## EXERCISE DESCRIPTION
Return every line below in which "data" appears.

## RECORDS FOR THIS EXERCISE
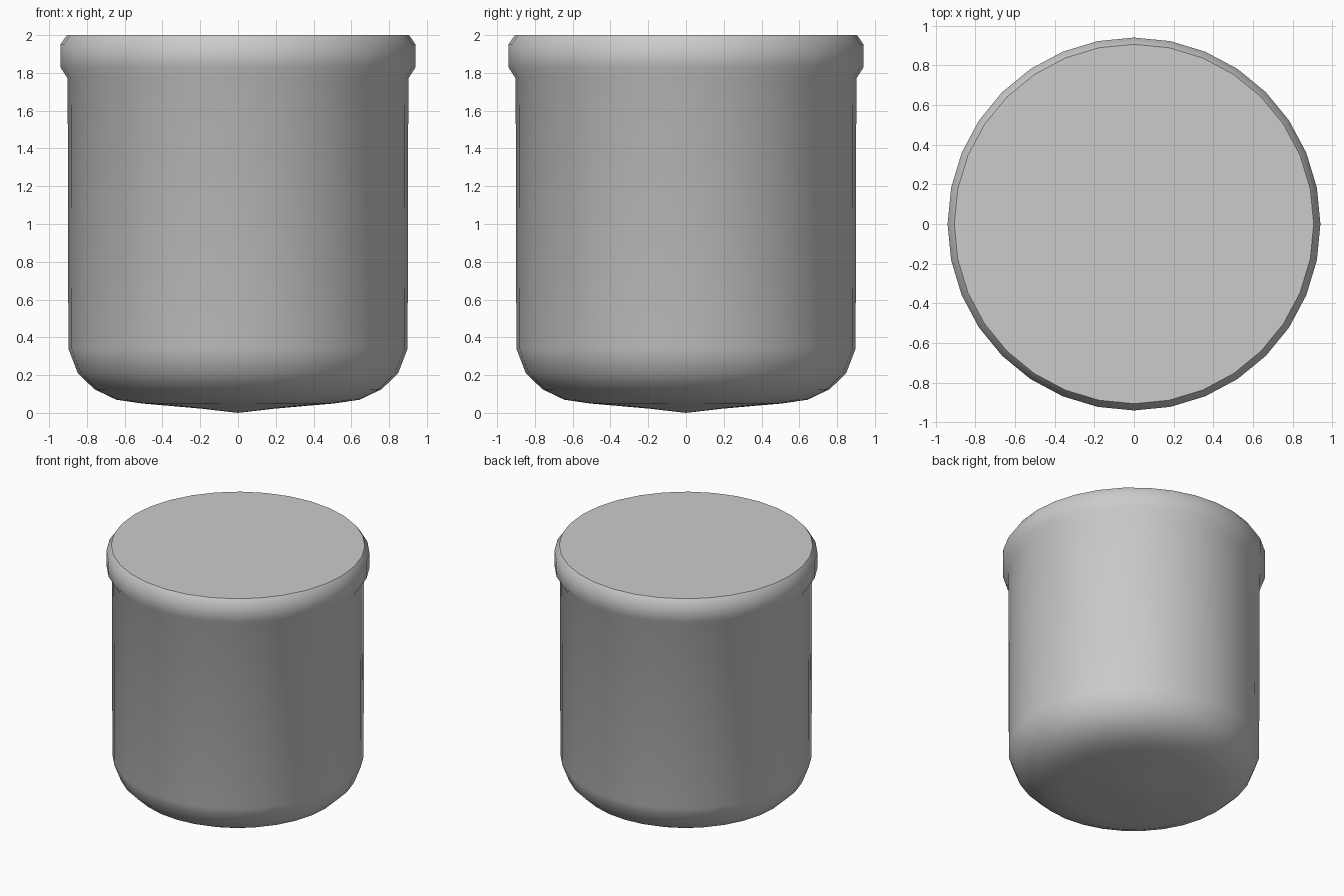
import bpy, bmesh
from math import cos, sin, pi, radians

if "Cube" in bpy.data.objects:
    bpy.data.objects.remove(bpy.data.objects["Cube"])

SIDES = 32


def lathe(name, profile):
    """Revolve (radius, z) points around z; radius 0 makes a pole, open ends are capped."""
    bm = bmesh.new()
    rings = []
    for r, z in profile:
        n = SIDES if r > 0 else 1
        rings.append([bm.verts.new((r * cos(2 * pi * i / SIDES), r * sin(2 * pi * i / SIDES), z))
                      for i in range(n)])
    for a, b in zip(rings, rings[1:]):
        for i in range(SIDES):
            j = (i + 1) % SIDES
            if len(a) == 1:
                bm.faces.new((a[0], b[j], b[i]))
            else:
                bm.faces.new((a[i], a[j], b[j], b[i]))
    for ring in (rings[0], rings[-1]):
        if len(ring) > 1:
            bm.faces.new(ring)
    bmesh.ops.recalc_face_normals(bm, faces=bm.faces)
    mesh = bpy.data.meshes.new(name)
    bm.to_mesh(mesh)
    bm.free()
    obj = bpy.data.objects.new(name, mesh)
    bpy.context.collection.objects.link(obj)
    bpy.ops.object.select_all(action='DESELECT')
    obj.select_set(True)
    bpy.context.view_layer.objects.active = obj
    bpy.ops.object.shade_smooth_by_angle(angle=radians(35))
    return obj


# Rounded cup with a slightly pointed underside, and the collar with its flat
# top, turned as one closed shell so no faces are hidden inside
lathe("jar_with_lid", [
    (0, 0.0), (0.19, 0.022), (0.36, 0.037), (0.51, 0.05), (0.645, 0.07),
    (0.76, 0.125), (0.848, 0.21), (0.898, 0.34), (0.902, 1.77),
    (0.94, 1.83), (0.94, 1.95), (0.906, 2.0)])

## OUTPUT OF THE TASK
if "Cube" in bpy.data.objects:
    bpy.data.objects.remove(bpy.data.objects["Cube"])
    mesh = bpy.data.meshes.new(name)
    obj = bpy.data.objects.new(name, mesh)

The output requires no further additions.